We no longer can just sit on the sidelines and complain what is wrong with our neighborhood, city, state, and country.

Wendy Gladney

While Kamala Harris became the first Black woman vice president, the fact is just 17 Black women have ever held statewide elected executive offices, and no Black woman has ever been elected governor.

For years, Black women have had a powerful impact on the American political system, especially in the Democratic party. There is no question that President Biden sits in the oval office today because of what Black women voters did for him in the South Carolina Democratic Primary and what Black women voters did for him on November 3, 2020.

To President Biden’s credit, he has been showing his appreciation to Black women by selecting three Black women to serve in his Cabinet.
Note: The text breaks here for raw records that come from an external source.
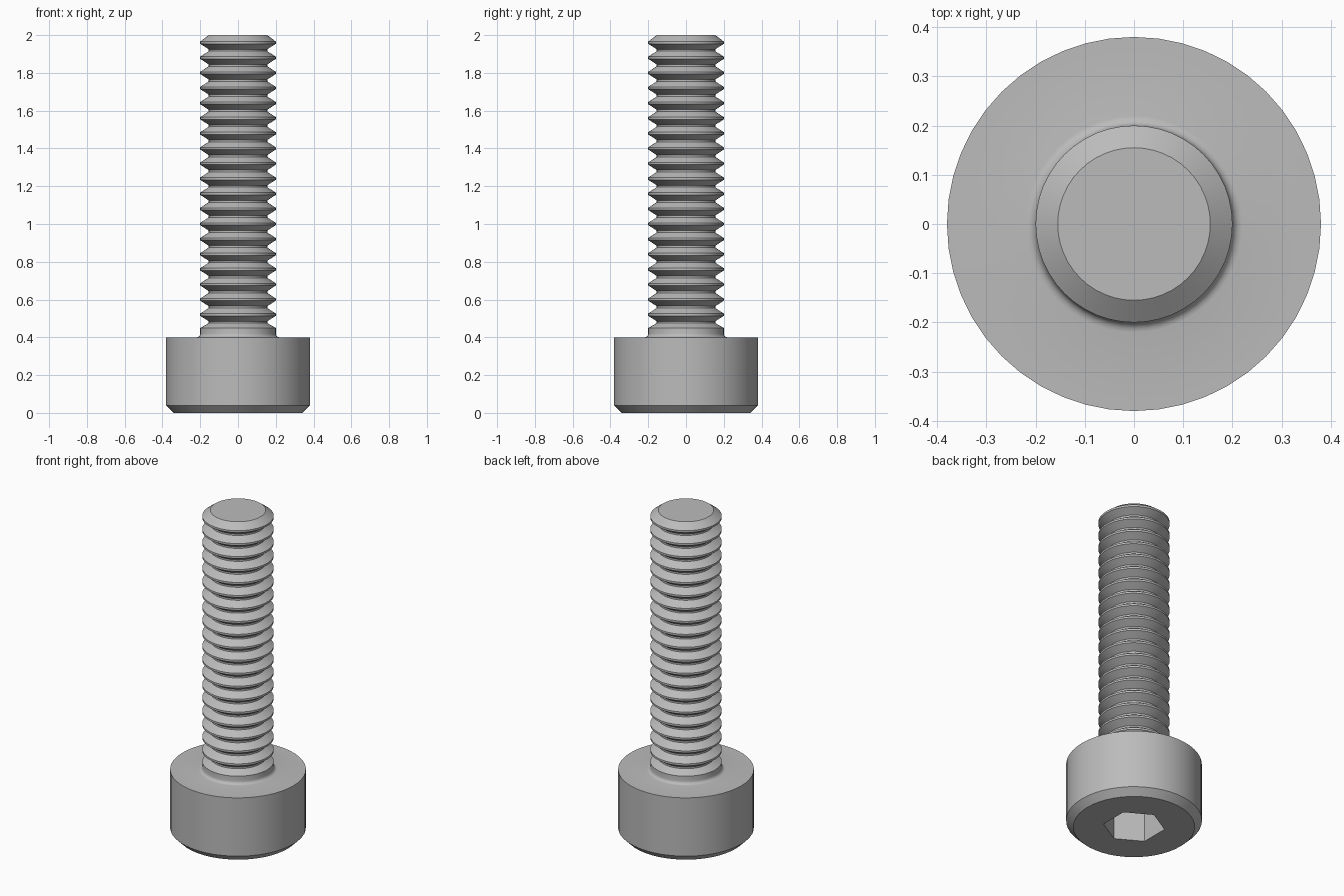
import bpy, bmesh, math

SEGMENTS = 48
PITCH = 0.08
R_CREST, R_ROOT = 0.2, 0.155

cube = bpy.data.objects.get("Cube")
if cube:
    bpy.data.objects.remove(cube, do_unlink=True)

# Single plain steel colour
steel = bpy.data.materials.new("steel_grey")
steel.use_nodes = True
colour = (0.5, 0.5, 0.5, 1)
steel.diffuse_color = colour
steel.node_tree.nodes["Principled BSDF"].inputs["Base Color"].default_value = colour


def add_object(name, bm):
    bmesh.ops.recalc_face_normals(bm, faces=bm.faces)
    mesh = bpy.data.meshes.new(name)
    bm.to_mesh(mesh)
    bm.free()
    mesh.materials.append(steel)
    obj = bpy.data.objects.new(name, mesh)
    bpy.context.collection.objects.link(obj)
    return obj


def lathe(name, profile):
    """Revolve (radius, height) points about z; both ends are capped."""
    bm = bmesh.new()
    rings = []
    for r, z in profile:
        rings.append([bm.verts.new((r * math.cos(a), r * math.sin(a), z))
                      for a in (math.tau * i / SEGMENTS for i in range(SEGMENTS))])
    for low, high in zip(rings, rings[1:]):
        for i in range(SEGMENTS):
            j = (i + 1) % SEGMENTS
            bm.faces.new((low[i], low[j], high[j], high[i]))
    bm.faces.new(rings[0])
    bm.faces.new(rings[-1])
    return add_object(name, bm)


# Head with chamfered bottom, and a filleted neck
profile = [(0.34, 0), (0.38, 0.04), (0.38, 0.4)]
for step in range(5):
    a = math.radians(90 * step / 4)
    profile.append((0.22 - 0.02 * math.sin(a), 0.42 - 0.02 * math.cos(a)))
profile.append((R_CREST, 0.45))

# Ring threads: root flat, then crest flat, repeated up the shank
for k in range(19):
    crest = 0.52 + PITCH * k
    root = crest - PITCH / 2
    profile += [(R_ROOT, root - 0.005), (R_ROOT, root + 0.005),
                (R_CREST, crest - 0.006), (R_CREST, crest + 0.006)]
profile.append((R_ROOT, 2))
screw = lathe("cap_screw", profile)

# Hexagonal drive socket
bm = bmesh.new()
bmesh.ops.create_cone(bm, cap_ends=True, segments=6, radius1=0.173,
                      radius2=0.173, depth=0.4)
cutter = add_object("socket_cutter", bm)
cutter.hide_render = True
cut = screw.modifiers.new("socket", 'BOOLEAN')
cut.operation = 'DIFFERENCE'
cut.solver = 'EXACT'
cut.object = cutter

bpy.context.view_layer.objects.active = screw
screw.select_set(True)
bpy.ops.object.modifier_apply(modifier=cut.name)
bpy.data.objects.remove(cutter, do_unlink=True)
bpy.ops.object.shade_smooth_by_angle(angle=math.radians(25))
Former U.S. Representative Marcia Fudge serves as secretary of Housing and Urban Development, Cecilia Rouse serves as the chair of the Council of Economic Advisors, and Linda Thomas-Greenfield serves as U.N. Ambassador.

Shalanda Young, who was confirmed as deputy director of the Office of Management and Budget, is serving concurrently as the acting director of the Office of Management and Budget.

Last week, Sandra L. Thompson was confirmed as director of the Federal Housing Finance Agency (FHFA).

This represents the largest number of Black women serving concurrently in any presidential cabinet.

The faces in the hallowed halls of Congress are slowly changing, and many of them are Black women.

Black women are 4.5% of all members of Congress, 9% of all Democrats in Congress, 16.8% of all women in Congress, and 39.3% of Black members of Congress.

They are 5.5% of all members of the House, 20.2% of all women in the House, 41.4% of Black members of the House, and 10.9% of Democrats in the House. No Black women currently serve in the U.S. Senate.

To continue the effort of changing the face of politics, now is the time when we must encourage more Black women to run for political offices, both locally and nationally.

Wendy Gladney

When Black women run for these offices, it is imperative that we support them with our time, money, and votes. We no longer can just sit on the sidelines and complain about what is wrong with our neighborhood, city, state, and country. The upcoming crucial 2022 elections present the perfect opportunity for us to get into the game and make a difference.

The city of Los Angeles has a Black woman, Karen Bass, running for mayor, and if she wins, she will be the city’s first female mayor and the second Black mayor. St. Louis elected its first Black woman mayor in April 2021.

If Bass is victorious, she will join eight other Black women as mayors of major American cities. I am excited that this is truly the time in history for Black women to take their well-earned and deserved place in American politics.

For generations, Black women have been at the heart of the family and community and are reaching heights that previous generations could not have imagined. Let’s never forget the suffering and sacrifices of those who came before us that through their blood and tears, we have the right to vote.

Wendy Gladney is an author and columnist for the L.A. Sentinel.